Biologically Inspired Computer Vision
Biologically oriented computer vision is an interdisciplinary field of research that tries to implement findings from cognitive science and neurobiology in computer vision algorithms.
How do deep neural networks represent visual knowledge?
Deep networks develop powerful representations of the visual input, but how can we visualize and understand such intermediate representations?
How can we interact with a vision system?
How can visual knowledge be made available for the training of adaptive vision systems? How can a vision system best communicate its output? How can we interactively insert functional elements, such as joints, into 3D-models obtained from real objects?

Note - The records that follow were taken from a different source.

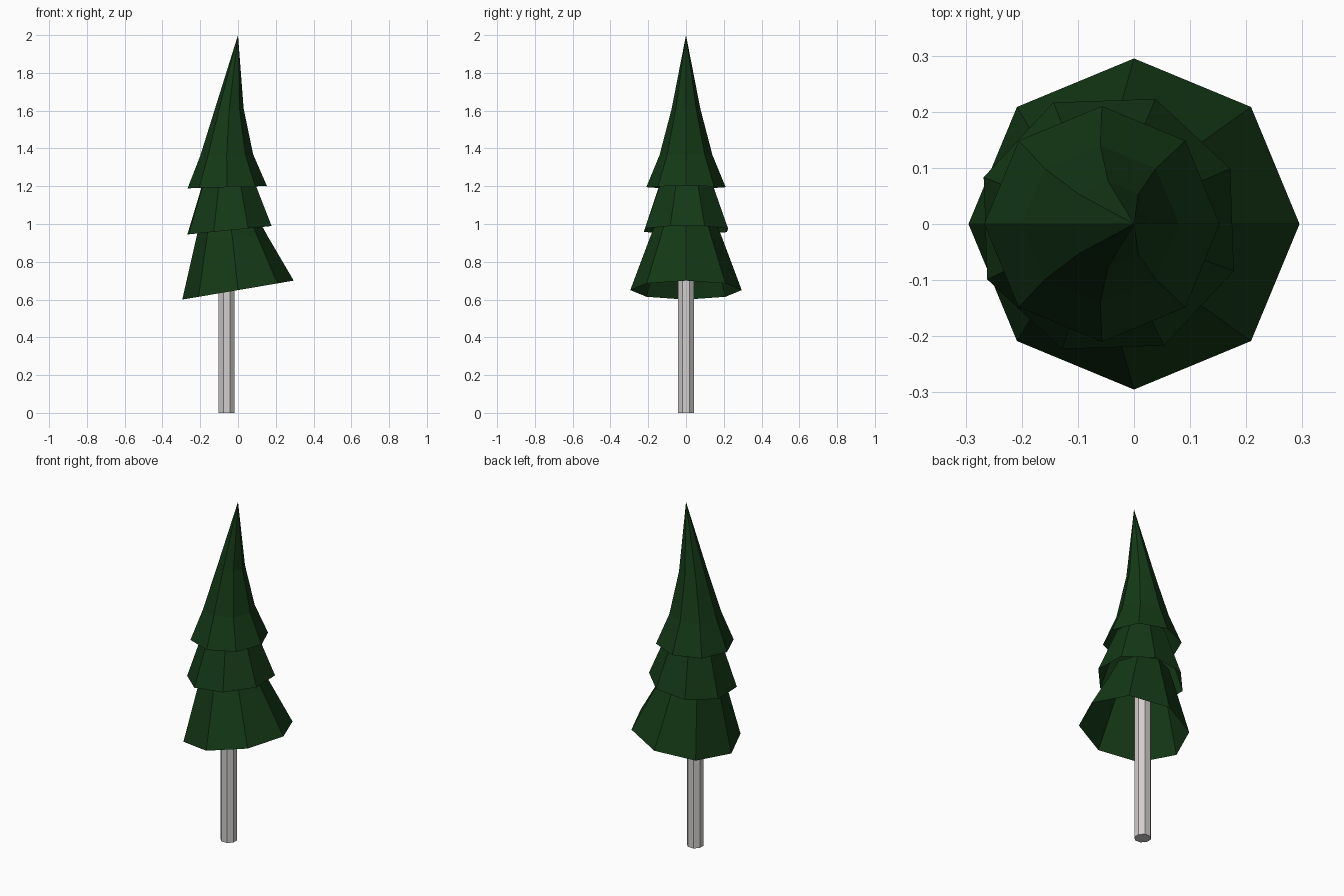
import bpy, bmesh
from math import cos, sin, radians, tau

if "Cube" in bpy.data.objects:
    bpy.data.objects.remove(bpy.data.objects["Cube"], do_unlink=True)

SIDES = 8


def material(name, rgb):
    mat = bpy.data.materials.new(name)
    mat.use_nodes = True
    mat.diffuse_color = (*rgb, 1)
    bsdf = next(n for n in mat.node_tree.nodes if n.type == 'BSDF_PRINCIPLED')
    bsdf.inputs["Base Color"].default_value = (*rgb, 1)
    return mat


def lofted(name, rings, mat, turn=0, apex=None, caps=False):
    """Join octagonal rings given as (centre x, z, radius, slope along x)."""
    bm = bmesh.new()
    loops = []
    for cx, z, r, slope in rings:
        loop = []
        for i in range(SIDES):
            a = radians(turn) + tau * i / SIDES
            loop.append(bm.verts.new((cx + r * cos(a), r * sin(a), z + slope * r * cos(a))))
        loops.append(loop)
    for low, high in zip(loops, loops[1:]):
        for i in range(SIDES):
            j = (i + 1) % SIDES
            bm.faces.new((low[i], low[j], high[j], high[i]))
    if apex:
        tip = bm.verts.new(apex)
        for i in range(SIDES):
            bm.faces.new((loops[-1][i], loops[-1][(i + 1) % SIDES], tip))
    if caps:
        bm.faces.new(loops[0][::-1])
        bm.faces.new(loops[-1])
    mesh = bpy.data.meshes.new(name)
    bm.to_mesh(mesh)
    bm.free()
    mesh.materials.append(mat)
    obj = bpy.data.objects.new(name, mesh)
    bpy.context.collection.objects.link(obj)
    return obj


needles = material("dark_green", (0.007, 0.04, 0.008))
bark = material("pale_grey", (0.64, 0.61, 0.61))

# Straight trunk, reaching up inside the foliage
lofted("trunk", [(-0.06, 0, 0.046, 0), (-0.06, 0.95, 0.046, 0)], bark, 22.5, caps=True)

# Foliage skirts, open underneath, each tucked into the one above
lofted("bottom_foliage", [(0, 0.65, 0.295, 0.17), (-0.03, 0.93, 0.19, 0),
                          (-0.045, 1.03, 0.15, 0)], needles)
lofted("middle_foliage", [(-0.045, 0.967, 0.238, 0.1), (-0.05, 1.25, 0.135, 0)],
       needles, 24.5)
lofted("top_foliage", [(-0.057, 1.195, 0.21, 0.03), (-0.06, 1.365, 0.14, 0.03),
                       (-0.046, 1.61, 0.076, 0)], needles, apex=(0, 0, 2))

Computer vision has experienced a boost in recent years. Many tasks that have appeared unsolvable a decade ago now have become tractable, such as face recognition and person detection in real world scenes. Applications like the recognition of traffic signs and road markings are even ready for the market.
However, vision systems still suffer from fundamental limitations. Applications are highly task-specific because they lack a generally applicable representation of visual knowledge. Further, acquisition of visual knowledge requires tremendous effort since images need to be labeled manually as training samples. And last, but not least, 3D-analysis of scenes is still difficult.
Biologically inspired computer vision tries to overcome these limitations. Three new directions of research appear most promising. Firstly, deep neural networks have been surprisingly successful at solving vision tasks. This is achieved by forming suitable intermediate representations, but the functional principles are still unclear. Secondly, vision systems require improved user interaction, both in training and application. Humans need advanced interaction to tell the system about tasks, and the system should communicate its output in an understandable form. Thirdly, the acquisition of 3D-models has become feasible. The ultimate goal is to obtain models of such quality that a 3D-printout looks exactly like the original object, and to supply functional additions, such as flexible joints, by user interaction.